§ **MATERIAL FOR THE TASK**:
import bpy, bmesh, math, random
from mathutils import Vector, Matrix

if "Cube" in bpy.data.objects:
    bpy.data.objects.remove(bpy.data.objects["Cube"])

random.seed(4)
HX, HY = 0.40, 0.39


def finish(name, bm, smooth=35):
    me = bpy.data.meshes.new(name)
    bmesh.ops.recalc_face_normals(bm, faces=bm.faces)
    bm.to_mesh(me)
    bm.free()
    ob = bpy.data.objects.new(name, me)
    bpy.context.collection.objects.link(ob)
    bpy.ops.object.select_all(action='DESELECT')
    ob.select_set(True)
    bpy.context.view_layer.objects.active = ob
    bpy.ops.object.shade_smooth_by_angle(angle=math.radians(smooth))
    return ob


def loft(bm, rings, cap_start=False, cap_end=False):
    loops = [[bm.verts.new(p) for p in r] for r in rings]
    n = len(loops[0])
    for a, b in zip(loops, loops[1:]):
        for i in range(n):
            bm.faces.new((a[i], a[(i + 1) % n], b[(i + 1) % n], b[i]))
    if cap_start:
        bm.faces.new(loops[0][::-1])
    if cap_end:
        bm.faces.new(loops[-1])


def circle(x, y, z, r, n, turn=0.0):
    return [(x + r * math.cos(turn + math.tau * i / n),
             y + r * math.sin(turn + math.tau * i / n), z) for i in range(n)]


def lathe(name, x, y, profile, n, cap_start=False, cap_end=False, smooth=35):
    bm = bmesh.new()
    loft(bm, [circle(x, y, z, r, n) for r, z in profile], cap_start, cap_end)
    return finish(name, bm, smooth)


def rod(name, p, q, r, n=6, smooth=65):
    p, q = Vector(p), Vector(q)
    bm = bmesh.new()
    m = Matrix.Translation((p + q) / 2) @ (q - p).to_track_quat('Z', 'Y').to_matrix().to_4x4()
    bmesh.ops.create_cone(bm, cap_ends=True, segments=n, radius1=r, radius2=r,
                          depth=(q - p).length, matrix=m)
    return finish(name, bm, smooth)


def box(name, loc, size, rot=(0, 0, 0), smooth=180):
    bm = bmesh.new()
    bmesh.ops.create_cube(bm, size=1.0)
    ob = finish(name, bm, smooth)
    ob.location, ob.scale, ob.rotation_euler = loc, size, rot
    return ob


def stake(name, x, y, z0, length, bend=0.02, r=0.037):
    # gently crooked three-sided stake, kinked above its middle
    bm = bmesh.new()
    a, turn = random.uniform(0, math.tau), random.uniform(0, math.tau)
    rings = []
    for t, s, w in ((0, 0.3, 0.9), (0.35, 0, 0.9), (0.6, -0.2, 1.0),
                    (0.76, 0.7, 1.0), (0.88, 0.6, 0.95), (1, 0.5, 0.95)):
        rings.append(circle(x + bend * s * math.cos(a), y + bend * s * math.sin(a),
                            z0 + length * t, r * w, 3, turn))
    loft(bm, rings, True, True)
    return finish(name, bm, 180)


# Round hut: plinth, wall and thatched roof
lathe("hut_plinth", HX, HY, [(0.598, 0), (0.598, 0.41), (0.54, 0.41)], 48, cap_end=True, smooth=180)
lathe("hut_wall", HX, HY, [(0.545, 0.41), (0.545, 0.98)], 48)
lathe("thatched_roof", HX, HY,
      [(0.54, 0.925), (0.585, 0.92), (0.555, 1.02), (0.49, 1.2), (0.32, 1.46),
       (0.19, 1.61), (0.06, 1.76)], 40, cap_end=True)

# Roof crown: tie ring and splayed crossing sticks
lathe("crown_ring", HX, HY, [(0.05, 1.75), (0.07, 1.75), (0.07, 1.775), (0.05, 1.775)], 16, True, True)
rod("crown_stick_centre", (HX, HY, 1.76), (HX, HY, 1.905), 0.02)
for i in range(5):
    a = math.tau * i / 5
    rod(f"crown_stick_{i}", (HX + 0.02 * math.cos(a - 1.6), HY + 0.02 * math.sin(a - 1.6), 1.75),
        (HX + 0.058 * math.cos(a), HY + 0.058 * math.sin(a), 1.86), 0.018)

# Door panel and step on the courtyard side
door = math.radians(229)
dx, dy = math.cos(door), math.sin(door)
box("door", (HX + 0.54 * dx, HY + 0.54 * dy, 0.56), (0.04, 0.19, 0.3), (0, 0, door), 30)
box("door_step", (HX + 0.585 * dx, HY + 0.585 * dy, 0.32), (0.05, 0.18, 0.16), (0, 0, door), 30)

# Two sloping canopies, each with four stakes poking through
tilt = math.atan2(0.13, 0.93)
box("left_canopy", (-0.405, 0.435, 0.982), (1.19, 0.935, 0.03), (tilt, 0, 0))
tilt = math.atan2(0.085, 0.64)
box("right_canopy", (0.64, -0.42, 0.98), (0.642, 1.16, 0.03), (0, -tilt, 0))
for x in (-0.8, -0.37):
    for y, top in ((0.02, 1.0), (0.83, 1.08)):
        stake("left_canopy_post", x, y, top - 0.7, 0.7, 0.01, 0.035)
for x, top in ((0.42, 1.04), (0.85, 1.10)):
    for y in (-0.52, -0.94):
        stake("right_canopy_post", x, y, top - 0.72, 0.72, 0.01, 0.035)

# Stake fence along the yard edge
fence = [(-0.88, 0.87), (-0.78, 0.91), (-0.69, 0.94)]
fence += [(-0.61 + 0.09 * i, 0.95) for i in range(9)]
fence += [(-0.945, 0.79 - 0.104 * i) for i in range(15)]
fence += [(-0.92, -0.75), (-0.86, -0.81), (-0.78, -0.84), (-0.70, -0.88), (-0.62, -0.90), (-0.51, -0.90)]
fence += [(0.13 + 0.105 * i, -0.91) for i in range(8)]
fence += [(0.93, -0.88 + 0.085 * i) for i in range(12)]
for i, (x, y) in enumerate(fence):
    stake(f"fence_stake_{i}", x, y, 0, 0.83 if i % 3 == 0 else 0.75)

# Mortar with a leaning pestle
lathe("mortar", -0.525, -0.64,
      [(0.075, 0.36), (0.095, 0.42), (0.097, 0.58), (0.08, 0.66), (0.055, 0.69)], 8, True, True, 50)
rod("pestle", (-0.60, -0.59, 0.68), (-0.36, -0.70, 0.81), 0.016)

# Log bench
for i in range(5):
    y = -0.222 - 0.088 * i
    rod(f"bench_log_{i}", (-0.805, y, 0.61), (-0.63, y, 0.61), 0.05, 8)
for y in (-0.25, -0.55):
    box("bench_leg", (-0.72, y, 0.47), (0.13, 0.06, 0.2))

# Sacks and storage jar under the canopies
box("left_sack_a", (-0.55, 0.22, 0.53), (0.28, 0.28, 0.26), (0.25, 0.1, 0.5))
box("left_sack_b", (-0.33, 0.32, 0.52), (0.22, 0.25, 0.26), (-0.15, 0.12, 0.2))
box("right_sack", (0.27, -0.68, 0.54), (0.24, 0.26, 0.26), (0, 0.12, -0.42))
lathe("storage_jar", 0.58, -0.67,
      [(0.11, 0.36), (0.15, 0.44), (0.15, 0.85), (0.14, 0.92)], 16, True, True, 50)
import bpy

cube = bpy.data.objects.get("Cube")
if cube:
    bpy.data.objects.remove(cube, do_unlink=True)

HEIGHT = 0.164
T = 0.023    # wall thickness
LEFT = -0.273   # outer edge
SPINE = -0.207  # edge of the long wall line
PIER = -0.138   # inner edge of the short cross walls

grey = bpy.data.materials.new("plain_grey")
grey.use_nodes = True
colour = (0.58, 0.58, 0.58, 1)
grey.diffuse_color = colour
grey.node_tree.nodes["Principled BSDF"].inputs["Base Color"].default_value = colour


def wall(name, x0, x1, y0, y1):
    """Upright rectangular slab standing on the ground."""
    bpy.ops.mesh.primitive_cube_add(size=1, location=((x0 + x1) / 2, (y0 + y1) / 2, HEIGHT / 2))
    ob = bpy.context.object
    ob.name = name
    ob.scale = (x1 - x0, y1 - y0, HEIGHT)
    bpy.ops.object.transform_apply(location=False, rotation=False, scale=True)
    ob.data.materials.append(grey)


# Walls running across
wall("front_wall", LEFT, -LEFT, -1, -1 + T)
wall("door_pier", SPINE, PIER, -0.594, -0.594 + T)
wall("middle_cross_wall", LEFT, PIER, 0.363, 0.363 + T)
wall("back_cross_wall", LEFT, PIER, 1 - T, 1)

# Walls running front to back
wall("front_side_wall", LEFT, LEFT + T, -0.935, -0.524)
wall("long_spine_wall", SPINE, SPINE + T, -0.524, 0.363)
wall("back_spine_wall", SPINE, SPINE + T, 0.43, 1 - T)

§ **WORK REQUEST**: Each line of the records above that contains the word "bend" should be counted; give the resulting number without further words.

§ **SOLUTION TO THIS EXERCISE**: 2